TV broadcaster faces end-of-month deadline to find new invesotrs or lose its license.

Tomer Appelbaum

The fate of Channel 10, the financially ailing television broadcaster, hung in the balance on Tuesday after one potential buyer dropped out of contention and a second said he was reconsidering his offer.

The setback comes as the broadcaster faces a life-and-death deadline to recruit new investors and provide the government with some 45 million shekels ($11.6 million) in guarantees to qualify for a new license. Its current license expires at the end of June, but to get a new one it has to meet the condition by the end of this month.

On Tuesday afternoon, however, RGE Media – whose shareholders include the U.S. billionaire Len Blavatnik – said it was no longer interested just days after meeting with Prime Minister Benjamin Netanyahu on the subject. Hours later Ilan Shiloah, an Israeli high-tech and communications entrepreneur and investor, said he was reconsidering his bid.

“Despite our interest to buy Channel 10, which has taken steps to improve efficiency and has much improved its business its heavy debt, new regulatory requirements and regulatory uncertainty, worry our board,” said RGE CEO Mudi Friedman, the latter apparently a reference to Netanyahu’s role.

Shiloah also blamed Netanyahu for his decision.

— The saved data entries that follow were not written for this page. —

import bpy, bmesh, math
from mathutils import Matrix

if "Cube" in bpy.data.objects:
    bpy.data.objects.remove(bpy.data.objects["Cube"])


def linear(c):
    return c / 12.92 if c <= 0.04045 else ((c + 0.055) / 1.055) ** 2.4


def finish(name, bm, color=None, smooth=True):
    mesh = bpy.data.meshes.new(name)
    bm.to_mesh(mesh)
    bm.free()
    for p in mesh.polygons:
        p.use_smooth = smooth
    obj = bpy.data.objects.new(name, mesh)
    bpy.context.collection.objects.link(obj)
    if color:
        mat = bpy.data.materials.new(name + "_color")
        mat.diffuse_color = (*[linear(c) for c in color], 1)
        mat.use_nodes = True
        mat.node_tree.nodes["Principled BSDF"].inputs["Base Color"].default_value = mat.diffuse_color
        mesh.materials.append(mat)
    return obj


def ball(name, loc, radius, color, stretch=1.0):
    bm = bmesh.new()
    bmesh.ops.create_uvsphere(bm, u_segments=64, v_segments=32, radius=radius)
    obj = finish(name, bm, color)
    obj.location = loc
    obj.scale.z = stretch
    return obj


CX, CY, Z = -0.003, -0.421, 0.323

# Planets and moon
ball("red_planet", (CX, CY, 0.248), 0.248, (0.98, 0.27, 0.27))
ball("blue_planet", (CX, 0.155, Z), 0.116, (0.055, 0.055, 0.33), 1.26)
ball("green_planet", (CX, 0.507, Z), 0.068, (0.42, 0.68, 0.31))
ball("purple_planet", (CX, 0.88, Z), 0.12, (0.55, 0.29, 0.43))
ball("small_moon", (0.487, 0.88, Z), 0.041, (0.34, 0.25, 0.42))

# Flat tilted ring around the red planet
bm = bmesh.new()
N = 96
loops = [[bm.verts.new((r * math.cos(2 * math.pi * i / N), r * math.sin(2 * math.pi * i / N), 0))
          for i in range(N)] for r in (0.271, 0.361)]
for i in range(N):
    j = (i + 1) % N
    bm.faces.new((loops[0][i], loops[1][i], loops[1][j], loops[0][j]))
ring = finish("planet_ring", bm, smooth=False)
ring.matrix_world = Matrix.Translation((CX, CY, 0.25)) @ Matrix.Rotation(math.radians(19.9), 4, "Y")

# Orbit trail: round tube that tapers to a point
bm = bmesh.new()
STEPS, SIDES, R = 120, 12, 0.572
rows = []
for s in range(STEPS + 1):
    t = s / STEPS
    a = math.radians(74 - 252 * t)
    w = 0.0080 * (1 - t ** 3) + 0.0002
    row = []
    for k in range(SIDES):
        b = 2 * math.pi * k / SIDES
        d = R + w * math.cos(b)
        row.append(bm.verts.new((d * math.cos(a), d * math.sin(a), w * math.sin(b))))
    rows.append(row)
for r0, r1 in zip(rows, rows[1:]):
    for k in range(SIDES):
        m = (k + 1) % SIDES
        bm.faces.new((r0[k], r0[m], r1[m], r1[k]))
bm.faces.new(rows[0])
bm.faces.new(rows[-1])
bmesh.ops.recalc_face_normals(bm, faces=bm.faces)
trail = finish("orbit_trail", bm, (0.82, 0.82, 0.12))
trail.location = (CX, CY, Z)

In a Twitter post, he said the prime minster ”had worked to keep investors away” from the broadcaster. Another source close to the negotiations said, “Everyone was being pressured by Netanyahu and decided to pull back.”

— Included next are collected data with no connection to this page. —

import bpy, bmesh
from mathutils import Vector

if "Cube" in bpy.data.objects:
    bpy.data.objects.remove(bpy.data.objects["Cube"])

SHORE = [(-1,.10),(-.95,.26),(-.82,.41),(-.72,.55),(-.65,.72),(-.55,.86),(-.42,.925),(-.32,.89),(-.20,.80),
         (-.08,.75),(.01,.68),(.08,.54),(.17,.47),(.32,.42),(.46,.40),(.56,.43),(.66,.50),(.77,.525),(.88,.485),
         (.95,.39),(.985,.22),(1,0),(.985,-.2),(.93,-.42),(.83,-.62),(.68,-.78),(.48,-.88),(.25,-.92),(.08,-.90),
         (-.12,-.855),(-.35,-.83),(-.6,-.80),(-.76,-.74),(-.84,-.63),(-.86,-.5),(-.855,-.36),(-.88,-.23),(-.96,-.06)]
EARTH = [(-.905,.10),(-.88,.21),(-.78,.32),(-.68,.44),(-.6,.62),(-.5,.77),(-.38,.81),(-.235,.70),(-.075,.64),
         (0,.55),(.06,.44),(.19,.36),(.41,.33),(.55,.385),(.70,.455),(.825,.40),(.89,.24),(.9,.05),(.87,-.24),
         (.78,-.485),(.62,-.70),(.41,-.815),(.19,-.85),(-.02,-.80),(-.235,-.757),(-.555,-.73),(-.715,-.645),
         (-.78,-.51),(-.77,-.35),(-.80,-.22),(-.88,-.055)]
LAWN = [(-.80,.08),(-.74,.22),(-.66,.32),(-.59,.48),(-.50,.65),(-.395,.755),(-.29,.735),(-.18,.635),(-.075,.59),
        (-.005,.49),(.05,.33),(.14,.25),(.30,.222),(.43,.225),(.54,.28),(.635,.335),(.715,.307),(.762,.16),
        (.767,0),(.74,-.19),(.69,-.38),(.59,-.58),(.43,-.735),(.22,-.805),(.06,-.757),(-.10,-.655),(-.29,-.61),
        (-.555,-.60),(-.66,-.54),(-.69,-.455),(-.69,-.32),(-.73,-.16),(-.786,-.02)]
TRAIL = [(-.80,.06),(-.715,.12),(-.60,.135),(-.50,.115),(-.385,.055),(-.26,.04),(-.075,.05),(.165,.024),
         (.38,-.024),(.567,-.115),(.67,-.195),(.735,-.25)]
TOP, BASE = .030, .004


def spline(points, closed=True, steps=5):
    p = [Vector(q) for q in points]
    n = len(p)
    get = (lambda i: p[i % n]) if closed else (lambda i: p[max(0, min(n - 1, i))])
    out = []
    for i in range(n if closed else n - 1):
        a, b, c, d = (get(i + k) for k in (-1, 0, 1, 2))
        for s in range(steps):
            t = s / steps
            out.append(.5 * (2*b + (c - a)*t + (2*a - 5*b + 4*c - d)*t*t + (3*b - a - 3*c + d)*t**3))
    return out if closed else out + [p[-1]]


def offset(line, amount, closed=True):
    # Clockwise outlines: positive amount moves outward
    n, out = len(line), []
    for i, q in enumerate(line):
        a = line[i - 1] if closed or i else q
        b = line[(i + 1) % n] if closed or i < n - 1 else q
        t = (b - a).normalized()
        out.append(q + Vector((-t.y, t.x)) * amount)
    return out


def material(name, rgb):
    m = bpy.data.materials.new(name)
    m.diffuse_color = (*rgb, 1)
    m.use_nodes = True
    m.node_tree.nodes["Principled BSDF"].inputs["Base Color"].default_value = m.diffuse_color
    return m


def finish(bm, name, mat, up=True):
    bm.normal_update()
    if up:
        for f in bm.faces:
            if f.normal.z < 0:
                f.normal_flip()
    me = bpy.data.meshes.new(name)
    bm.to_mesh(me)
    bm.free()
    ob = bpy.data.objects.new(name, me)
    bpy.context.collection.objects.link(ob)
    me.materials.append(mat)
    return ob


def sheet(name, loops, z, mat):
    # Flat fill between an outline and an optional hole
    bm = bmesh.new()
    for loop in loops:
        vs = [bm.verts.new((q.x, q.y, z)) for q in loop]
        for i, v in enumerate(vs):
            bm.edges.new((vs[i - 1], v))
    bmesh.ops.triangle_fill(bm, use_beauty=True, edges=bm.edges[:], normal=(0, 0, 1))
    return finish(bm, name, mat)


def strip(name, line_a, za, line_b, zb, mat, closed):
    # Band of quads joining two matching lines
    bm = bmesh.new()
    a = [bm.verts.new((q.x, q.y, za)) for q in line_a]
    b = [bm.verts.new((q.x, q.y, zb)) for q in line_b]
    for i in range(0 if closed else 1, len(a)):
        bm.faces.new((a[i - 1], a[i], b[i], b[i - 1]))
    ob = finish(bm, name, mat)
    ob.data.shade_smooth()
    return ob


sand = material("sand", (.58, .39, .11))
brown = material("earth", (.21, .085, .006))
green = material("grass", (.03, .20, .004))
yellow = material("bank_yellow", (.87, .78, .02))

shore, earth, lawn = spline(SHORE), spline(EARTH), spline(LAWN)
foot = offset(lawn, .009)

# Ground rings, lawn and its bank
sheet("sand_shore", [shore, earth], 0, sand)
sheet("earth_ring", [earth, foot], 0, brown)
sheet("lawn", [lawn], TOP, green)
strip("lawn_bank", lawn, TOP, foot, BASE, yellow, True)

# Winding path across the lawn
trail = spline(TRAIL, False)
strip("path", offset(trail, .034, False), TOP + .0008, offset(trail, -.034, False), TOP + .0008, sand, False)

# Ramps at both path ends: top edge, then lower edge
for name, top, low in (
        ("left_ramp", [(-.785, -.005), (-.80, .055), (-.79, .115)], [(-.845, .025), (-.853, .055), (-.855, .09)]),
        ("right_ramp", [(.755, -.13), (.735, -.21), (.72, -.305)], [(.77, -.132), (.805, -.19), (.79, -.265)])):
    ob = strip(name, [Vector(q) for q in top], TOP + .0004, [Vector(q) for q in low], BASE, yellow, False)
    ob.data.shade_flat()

Netanyahu has said in the past that Channel 10 routinely gave him unfavorable coverage and during the general election this year he declined to be interview by the broadcaster’s journalist Raviv Drucker, who exposed the so-called “Bibi Tours” affairs in which Netanyahu was accused of improperly accepting free flights from wealthy individuals while he was out of office in the late 1990s and early 2000s.

In the past, he had tried to block extending the broadcaster’s license.

“We have no idea what’s going on right now,” said a source close to Channel 10’s current shareholders. “We do know that they won’t extend our license, but we need more time.”

At the end of last year, Yossi Maimon, Channel 10’s current controlling shareholder, signed an agreement with Shiloah giving him rights of first refusal to buy control. In March, Shiloah said he planned to exercise those rights after conducting due diligence that showed the station has about 150 million shekels in debt.

Under the agreement, Shiloah would have injected 120 million shekels into Channel 10 to cover debts and provide it working capital. Maiman and a second shareholder, the Israeli-American movie producer Arnon Milchan, would lose their stake and receive no money in return.

Meanwhile, the Second Television and Radio Authority, which regulates commercial broadcasters, ruled that Channel 10 was qualified for a renewed 15-year license, which lifted a cloud of uncertainty over the broadcaster’s future and aroused the interest of investors.

RGE, whose other shareholders include Aviv Giladi and the Recanati family, also entered into talks to buy Channel 10 under terms that included a 70 million-shekel payment to existing shareholders. RGE executive met with Channel 10 Monday night without agreeing to terms.

Sources said that Channel 10’s shareholders would try to convince Shiloah to buy them out under better terms. While they may also try to extend its license again, the Second Authority’s chairwoman, Eva Madjiboj, has she wouldn’t support such a move.